RBS (Royal Bank of Scotland) yesterday advised clients to brace for a “cataclysmic year” and to “Sell everything except high quality bonds. This is about return of capital, not return on capital. In a crowded hall, exit doors are small.”…. “China has set off a major correction and it is going to snowball. Equities and credit have become very dangerous, and we have hardly even begun to retrace the ‘Goldilocks love-in’ of the last two years,”

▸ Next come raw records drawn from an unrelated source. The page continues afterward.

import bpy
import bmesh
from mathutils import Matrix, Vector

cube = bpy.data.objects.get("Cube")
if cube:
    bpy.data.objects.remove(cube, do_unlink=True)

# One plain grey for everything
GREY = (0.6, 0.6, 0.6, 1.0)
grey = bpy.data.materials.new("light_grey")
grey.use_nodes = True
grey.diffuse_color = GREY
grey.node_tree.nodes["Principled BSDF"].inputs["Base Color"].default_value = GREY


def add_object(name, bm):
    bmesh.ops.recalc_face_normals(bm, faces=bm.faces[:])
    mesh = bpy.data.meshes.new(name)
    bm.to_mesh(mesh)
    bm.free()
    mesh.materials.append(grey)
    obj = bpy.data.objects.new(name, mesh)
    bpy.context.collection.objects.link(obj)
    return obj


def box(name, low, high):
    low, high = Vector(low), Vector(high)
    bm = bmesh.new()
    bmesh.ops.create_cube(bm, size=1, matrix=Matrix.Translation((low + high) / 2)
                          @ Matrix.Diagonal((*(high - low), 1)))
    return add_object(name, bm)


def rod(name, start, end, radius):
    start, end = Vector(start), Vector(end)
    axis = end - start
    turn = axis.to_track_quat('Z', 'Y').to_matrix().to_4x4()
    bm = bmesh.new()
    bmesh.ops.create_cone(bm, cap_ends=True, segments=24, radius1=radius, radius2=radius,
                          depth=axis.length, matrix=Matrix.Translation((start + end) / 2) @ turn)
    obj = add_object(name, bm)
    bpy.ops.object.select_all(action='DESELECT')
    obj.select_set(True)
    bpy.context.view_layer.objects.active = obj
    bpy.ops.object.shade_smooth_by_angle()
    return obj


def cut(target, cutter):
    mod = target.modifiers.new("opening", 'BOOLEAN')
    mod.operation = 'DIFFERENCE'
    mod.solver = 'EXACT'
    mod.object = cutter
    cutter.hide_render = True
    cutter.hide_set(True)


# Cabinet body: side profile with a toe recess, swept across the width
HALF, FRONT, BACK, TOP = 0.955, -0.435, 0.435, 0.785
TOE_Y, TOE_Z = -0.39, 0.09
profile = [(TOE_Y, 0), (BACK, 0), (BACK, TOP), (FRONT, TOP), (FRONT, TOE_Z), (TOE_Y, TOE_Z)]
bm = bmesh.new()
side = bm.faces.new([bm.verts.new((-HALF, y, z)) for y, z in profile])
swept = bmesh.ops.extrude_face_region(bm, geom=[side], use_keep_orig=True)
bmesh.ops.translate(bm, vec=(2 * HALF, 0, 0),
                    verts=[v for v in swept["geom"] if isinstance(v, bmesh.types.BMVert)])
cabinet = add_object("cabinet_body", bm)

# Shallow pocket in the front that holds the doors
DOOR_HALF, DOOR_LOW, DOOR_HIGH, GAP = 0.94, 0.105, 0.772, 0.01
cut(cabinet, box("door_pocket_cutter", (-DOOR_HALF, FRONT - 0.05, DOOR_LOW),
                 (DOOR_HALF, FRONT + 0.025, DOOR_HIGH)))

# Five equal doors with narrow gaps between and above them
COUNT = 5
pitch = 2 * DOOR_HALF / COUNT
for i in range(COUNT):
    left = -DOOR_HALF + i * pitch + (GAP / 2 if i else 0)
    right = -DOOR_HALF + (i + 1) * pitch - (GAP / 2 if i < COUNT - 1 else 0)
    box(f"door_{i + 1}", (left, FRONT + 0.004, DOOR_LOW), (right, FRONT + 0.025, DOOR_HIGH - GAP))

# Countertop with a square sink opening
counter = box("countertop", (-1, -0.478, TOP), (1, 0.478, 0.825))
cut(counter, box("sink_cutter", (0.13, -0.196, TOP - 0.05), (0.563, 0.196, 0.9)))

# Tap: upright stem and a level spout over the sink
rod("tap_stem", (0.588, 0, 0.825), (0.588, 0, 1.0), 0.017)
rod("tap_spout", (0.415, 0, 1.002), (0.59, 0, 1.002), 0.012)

Let’s be clear, we are not advisors, we just present facts and ask the salient questions. RBS and some others may think gold and silver will go down with the rest when this next crisis hits. But let’s look at this a bit closer… RBS suggest holding bonds (debt instruments) in what is largely speculated to be a debt/credit instigated crisis….go figure. They may, like some others, think the scale and scope of the ensuing liquidity squeeze will see “everything” sold in the mad panic. That well may be the case on some significant scale but we can’t escape the fact that there are (in the order of) $295 trillion of financial ‘paper’ assets around the world (shares, ETFs, bonds, etc). When or just before that market collapses, a significant proportion of it will still be liquid and still be looking for a safe haven home. Throughout history physical gold and silver have been that tried and tested home. The total tradeable gold market is estimated at $1.5 trillion. RBS talk of the “small exit doors”, but it is the small size of the gold ‘room’ on the other side that means even a modest amount of that massive $295t trying to get into that little $1.5t space should only have one impact on price. It’s the law of supply and demand. Gold rising 3.1% (US spot, in AUD it was up 9.3%) this year whilst sharemarkets around the world saw double digit, record breaking losses is case in point, but only in part. The real action hasn’t started yet. We include the following very telling table again as a reminder of the past.
Speaking of supply and demand RBS also predict $16 oil (which dropped below $30 last night for the first time since 2003) and UBS have it at $20. The economic bellwether Dr Copper slipped to GFC lows last night of just $1.99. Incredible stuff. China’s woes indicate a similar continuing plight for iron ore. The outlook for Australia is getting dimmer. That means our dollar is likely to fall further (combined with likely continuing yuan devaluations) and that is music to precious metals holders’ ears.